Brief:
Among the lines below, count those with the word "loops". Answer with the number only.

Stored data
• • •

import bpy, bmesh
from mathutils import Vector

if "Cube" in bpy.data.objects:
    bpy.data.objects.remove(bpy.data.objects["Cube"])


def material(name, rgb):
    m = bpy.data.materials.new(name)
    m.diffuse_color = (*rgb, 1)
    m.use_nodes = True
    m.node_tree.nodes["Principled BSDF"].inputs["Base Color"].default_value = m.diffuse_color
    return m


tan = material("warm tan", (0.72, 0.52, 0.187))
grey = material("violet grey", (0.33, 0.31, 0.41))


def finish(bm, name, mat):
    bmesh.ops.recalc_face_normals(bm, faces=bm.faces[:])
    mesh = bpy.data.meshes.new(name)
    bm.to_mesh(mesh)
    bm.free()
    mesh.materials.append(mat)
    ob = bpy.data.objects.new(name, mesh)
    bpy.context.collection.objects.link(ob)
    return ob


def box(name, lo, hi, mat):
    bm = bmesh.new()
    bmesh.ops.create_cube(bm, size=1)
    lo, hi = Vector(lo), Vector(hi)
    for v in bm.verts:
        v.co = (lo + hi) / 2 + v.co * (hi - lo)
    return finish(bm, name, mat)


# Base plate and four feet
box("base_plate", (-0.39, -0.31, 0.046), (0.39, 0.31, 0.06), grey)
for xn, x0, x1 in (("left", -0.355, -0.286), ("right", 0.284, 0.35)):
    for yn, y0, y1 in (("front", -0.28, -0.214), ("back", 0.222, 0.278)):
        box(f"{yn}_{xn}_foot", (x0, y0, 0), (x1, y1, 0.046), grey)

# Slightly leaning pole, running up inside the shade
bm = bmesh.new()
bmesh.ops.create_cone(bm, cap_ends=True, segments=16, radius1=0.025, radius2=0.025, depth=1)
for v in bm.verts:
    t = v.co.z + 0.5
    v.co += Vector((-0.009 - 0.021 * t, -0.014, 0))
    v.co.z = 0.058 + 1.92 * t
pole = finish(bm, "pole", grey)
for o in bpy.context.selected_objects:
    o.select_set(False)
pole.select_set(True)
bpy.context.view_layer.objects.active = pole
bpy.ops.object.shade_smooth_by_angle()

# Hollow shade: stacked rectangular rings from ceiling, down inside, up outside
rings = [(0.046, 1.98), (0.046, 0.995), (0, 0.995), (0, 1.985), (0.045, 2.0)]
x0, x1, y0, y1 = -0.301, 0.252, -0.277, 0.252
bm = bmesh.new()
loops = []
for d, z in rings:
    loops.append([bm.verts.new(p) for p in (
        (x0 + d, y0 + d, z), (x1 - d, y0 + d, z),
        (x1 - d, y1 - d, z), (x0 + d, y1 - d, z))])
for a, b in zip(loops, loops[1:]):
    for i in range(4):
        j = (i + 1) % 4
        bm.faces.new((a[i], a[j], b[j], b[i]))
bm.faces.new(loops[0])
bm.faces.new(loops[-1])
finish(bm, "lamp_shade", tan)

• • •

Output for this exercise:
5